What is the future of the genre? Where is it going to be going now? Let luminaries speak to this and other things.
On the Panel: Joan Vinge; Tim Ryan; Jeff Beeler; M. Keaton; John Scalzi
Quick Thoughts: Heh heh heh heh.
* As with most lovers of fiction I was saddened to hear about the death of Saul Bellow, but what most of you may not know is that I had a personal connection with him: He was, briefly, my thesis advisor at the University of Chicago. I had approached him with the idea of doing an interdisciplinary thesis study with him on the individual in literature, and he agreed to be my advisor. Shortly thereafter, however, I was elected Student Ombudsman of the University and he had some other large project to devote his attention to, so we both agreed that circumstances were against us.

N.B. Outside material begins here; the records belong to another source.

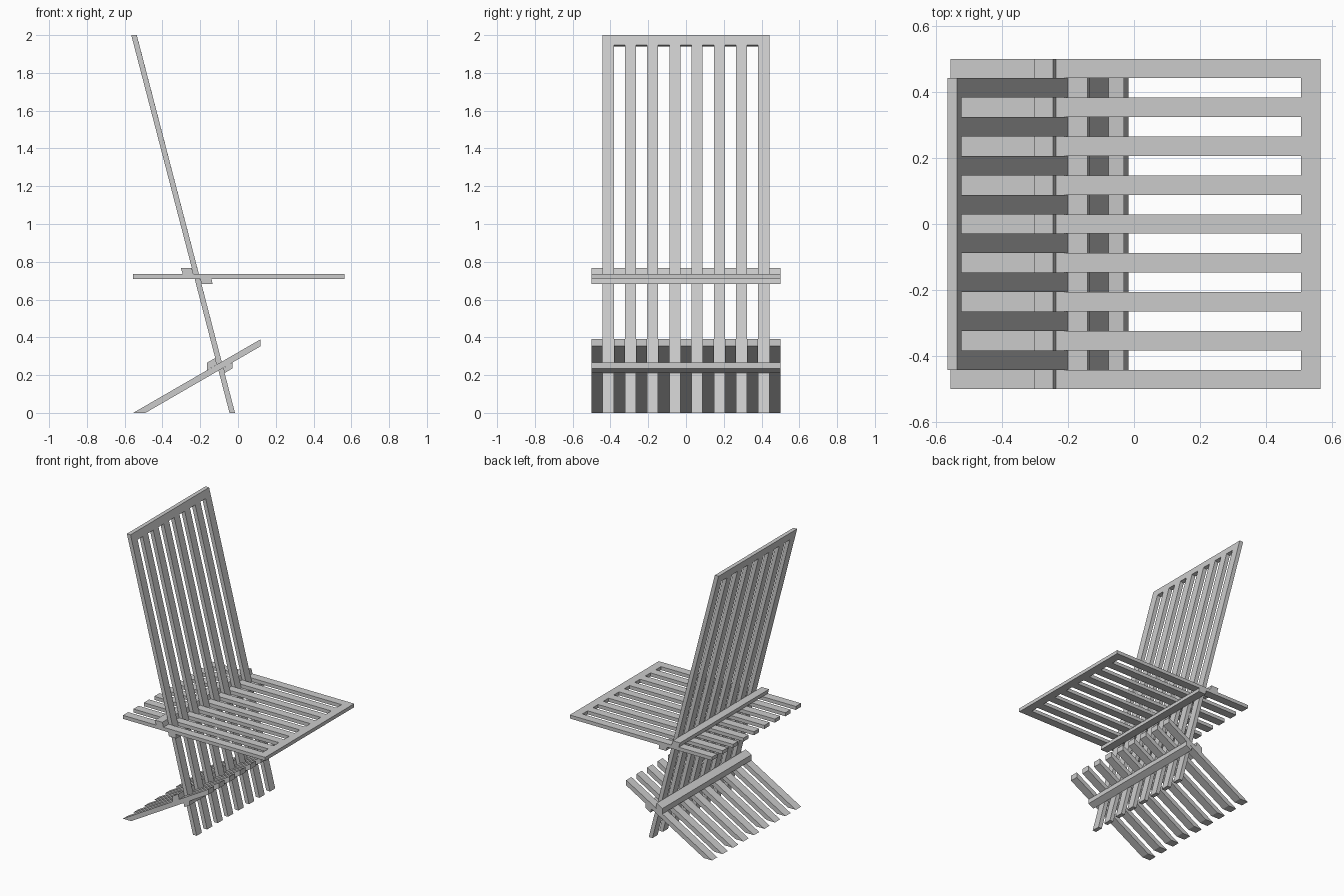
import bpy
import bmesh

cube = bpy.data.objects.get("Cube")
if cube:
    bpy.data.objects.remove(cube, do_unlink=True)

# One plain grey for the whole chair
grey = bpy.data.materials.new("light grey")
grey.use_nodes = True
colour = (0.6, 0.6, 0.6, 1)
grey.diffuse_color = colour
grey.node_tree.nodes["Principled BSDF"].inputs["Base Color"].default_value = colour

STRIP = 1 / 17      # slat width, equal to the gap between slats


def strips(count):
    """Y ranges of evenly spaced slats centred on y = 0."""
    start = -STRIP * (2 * count - 1) / 2
    return [(start + 2 * i * STRIP, start + (2 * i + 1) * STRIP) for i in range(count)]


def finish(name, bm):
    bmesh.ops.recalc_face_normals(bm, faces=bm.faces)
    mesh = bpy.data.meshes.new(name)
    bm.to_mesh(mesh)
    bm.free()
    mesh.materials.append(grey)
    obj = bpy.data.objects.new(name, mesh)
    bpy.context.collection.objects.link(obj)
    return obj


def bridge(bm, ring_a, ring_b):
    """Close two matching outlines into a solid."""
    a = [bm.verts.new(p) for p in ring_a]
    b = [bm.verts.new(p) for p in ring_b]
    bm.faces.new(a)
    bm.faces.new(b[::-1])
    for i in range(len(a)):
        j = (i + 1) % len(a)
        bm.faces.new((a[i], b[i], b[j], a[j]))


def prisms(name, profile, ranges):
    """Extrude an x-z profile across each y range."""
    bm = bmesh.new()
    for y0, y1 in ranges:
        bridge(bm, [(x, y0, z) for x, z in profile], [(x, y1, z) for x, z in profile])
    return finish(name, bm)


def comb(name, side_a, side_b, count):
    """Slats joined by a bar; each side gives free end, bar inner and bar outer x-z points."""
    ranges = strips(count)
    path = []
    for i, (y0, y1) in enumerate(ranges):
        if i:
            path.append((1, y0))
        path += [(0, y0), (0, y1)]
        if i < count - 1:
            path.append((1, y1))
    path += [(2, ranges[-1][1]), (2, ranges[0][0])]
    rings = [[(side[k][0], y, side[k][1]) for k, y in path] for side in (side_a, side_b)]
    bm = bmesh.new()
    bridge(bm, *rings)
    return finish(name, bm)


# Seat and backrest interlock, slats passing through each other's gaps
comb("seat",
     [(-0.555, 0.71), (0.506, 0.71), (0.564, 0.71)],
     [(-0.555, 0.735), (0.506, 0.735), (0.564, 0.735)], 9)
comb("backrest",
     [(-0.045, 0), (-0.549, 1.94), (-0.565, 2)],
     [(-0.016, 0), (-0.522, 1.947), (-0.536, 2)], 8)

# Sloping rear legs
prisms("rear_legs", [(-0.555, 0), (-0.49, 0), (0.12, 0.353), (0.12, 0.39)], strips(9))

# Cross rails that lock the crossings
full_width = [(-0.5, 0.5)]
prisms("seat_upper_rail",
       [(-0.293, 0.735), (-0.236, 0.735), (-0.245, 0.768), (-0.303, 0.768)], full_width)
prisms("seat_lower_rail",
       [(-0.2, 0.71), (-0.14, 0.71), (-0.135, 0.682), (-0.193, 0.682)], full_width)
prisms("leg_upper_rail",
       [(-0.165, 0.226), (-0.112, 0.256), (-0.12, 0.291), (-0.165, 0.265)], full_width)
prisms("leg_lower_rail",
       [(-0.078, 0.238), (-0.03, 0.266), (-0.03, 0.235), (-0.071, 0.211)], full_width)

(My next thesis advisor was Ted Cohen, definitely no slouch himself in the brains department, but therein lies another tale, of how I became possibly the first U of C student to graduate without doing a thesis project (or whatever the equivalent is for the science students). This is probably best left for another time.)
Suffice to say that while I don’t actually regret the path I took, I do wish I had had the opportunity to spend more time with Bellow, picking his brain and arguing literature and the role of the individual with him. Fortunately, there are still his books.